Through the end of the data below, output every line exactly, beginning with the line that contains "for c, (name, rgb)".
-- Opening Marker --
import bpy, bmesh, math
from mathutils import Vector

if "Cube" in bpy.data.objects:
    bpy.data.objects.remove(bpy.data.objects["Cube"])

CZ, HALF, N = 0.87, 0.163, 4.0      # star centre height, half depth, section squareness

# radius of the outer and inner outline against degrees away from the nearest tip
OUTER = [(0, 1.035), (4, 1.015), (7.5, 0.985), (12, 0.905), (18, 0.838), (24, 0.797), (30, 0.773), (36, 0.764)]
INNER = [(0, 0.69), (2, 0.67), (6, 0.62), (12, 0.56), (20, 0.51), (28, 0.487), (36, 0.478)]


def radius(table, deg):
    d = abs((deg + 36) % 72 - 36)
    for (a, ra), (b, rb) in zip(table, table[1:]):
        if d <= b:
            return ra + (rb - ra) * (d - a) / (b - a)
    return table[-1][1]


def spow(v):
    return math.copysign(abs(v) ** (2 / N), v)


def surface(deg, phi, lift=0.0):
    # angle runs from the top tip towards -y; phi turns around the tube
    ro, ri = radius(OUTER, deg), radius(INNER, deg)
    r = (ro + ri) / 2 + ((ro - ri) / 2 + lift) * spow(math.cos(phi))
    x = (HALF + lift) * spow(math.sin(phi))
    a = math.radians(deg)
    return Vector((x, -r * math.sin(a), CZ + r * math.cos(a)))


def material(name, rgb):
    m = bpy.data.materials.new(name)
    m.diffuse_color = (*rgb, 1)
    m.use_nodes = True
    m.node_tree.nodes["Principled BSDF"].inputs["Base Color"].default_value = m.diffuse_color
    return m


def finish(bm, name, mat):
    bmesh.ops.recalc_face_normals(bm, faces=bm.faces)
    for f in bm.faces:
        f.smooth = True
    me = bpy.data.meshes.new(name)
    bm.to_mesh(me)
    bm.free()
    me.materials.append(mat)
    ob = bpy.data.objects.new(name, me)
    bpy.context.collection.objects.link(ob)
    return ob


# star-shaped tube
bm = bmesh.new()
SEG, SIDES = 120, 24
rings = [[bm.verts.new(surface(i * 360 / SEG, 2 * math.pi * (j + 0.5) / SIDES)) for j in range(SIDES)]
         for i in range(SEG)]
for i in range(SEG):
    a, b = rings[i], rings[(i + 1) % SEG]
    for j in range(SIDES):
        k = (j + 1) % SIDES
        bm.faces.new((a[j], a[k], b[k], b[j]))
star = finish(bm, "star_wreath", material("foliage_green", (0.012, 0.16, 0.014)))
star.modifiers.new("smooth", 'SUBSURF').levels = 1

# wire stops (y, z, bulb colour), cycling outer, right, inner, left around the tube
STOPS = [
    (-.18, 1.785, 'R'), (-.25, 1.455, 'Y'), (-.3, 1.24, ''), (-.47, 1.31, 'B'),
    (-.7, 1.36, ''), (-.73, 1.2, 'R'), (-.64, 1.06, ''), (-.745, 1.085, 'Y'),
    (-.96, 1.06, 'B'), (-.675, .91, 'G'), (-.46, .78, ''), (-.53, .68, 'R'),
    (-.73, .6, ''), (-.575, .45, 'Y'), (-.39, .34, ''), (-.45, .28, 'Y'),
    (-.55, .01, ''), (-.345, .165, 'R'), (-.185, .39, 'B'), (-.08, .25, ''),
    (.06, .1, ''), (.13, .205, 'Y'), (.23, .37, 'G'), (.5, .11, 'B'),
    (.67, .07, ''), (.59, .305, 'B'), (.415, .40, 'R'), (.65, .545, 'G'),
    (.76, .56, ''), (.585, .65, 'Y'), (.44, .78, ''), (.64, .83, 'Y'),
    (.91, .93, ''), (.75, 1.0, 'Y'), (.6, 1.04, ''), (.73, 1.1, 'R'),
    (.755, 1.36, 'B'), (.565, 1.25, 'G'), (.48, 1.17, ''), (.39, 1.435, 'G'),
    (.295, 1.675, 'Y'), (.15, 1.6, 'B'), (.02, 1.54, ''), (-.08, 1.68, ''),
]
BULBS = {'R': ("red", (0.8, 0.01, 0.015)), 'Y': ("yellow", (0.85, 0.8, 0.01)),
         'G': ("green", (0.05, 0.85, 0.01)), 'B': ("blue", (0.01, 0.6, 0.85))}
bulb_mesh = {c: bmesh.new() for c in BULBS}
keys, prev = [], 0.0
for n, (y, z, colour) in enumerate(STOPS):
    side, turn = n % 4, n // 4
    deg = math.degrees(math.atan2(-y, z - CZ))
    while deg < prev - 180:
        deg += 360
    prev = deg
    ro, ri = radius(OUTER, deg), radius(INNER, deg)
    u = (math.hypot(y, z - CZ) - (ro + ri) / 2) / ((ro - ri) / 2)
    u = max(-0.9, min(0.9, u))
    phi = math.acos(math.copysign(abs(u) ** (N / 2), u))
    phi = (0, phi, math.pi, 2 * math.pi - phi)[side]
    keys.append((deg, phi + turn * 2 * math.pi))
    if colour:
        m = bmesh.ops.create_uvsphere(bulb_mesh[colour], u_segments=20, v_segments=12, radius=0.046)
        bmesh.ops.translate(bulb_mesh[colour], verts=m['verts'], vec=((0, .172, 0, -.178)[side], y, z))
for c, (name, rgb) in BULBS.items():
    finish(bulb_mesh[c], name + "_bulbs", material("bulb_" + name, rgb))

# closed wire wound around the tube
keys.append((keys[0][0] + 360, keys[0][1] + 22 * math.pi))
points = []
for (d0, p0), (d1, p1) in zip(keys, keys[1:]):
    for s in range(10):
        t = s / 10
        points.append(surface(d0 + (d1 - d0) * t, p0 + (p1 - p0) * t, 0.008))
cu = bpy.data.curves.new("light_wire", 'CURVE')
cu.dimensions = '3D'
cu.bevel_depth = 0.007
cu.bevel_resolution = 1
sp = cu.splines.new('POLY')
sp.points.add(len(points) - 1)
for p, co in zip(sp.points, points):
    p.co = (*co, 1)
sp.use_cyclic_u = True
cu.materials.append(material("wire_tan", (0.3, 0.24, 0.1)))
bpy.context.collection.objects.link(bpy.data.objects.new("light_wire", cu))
-- Closing Marker --
Task output:
for c, (name, rgb) in BULBS.items():
    finish(bulb_mesh[c], name + "_bulbs", material("bulb_" + name, rgb))

# closed wire wound around the tube
keys.append((keys[0][0] + 360, keys[0][1] + 22 * math.pi))
points = []
for (d0, p0), (d1, p1) in zip(keys, keys[1:]):
    for s in range(10):
        t = s / 10
        points.append(surface(d0 + (d1 - d0) * t, p0 + (p1 - p0) * t, 0.008))
cu = bpy.data.curves.new("light_wire", 'CURVE')
cu.dimensions = '3D'
cu.bevel_depth = 0.007
cu.bevel_resolution = 1
sp = cu.splines.new('POLY')
sp.points.add(len(points) - 1)
for p, co in zip(sp.points, points):
    p.co = (*co, 1)
sp.use_cyclic_u = True
cu.materials.append(material("wire_tan", (0.3, 0.24, 0.1)))
bpy.context.collection.objects.link(bpy.data.objects.new("light_wire", cu))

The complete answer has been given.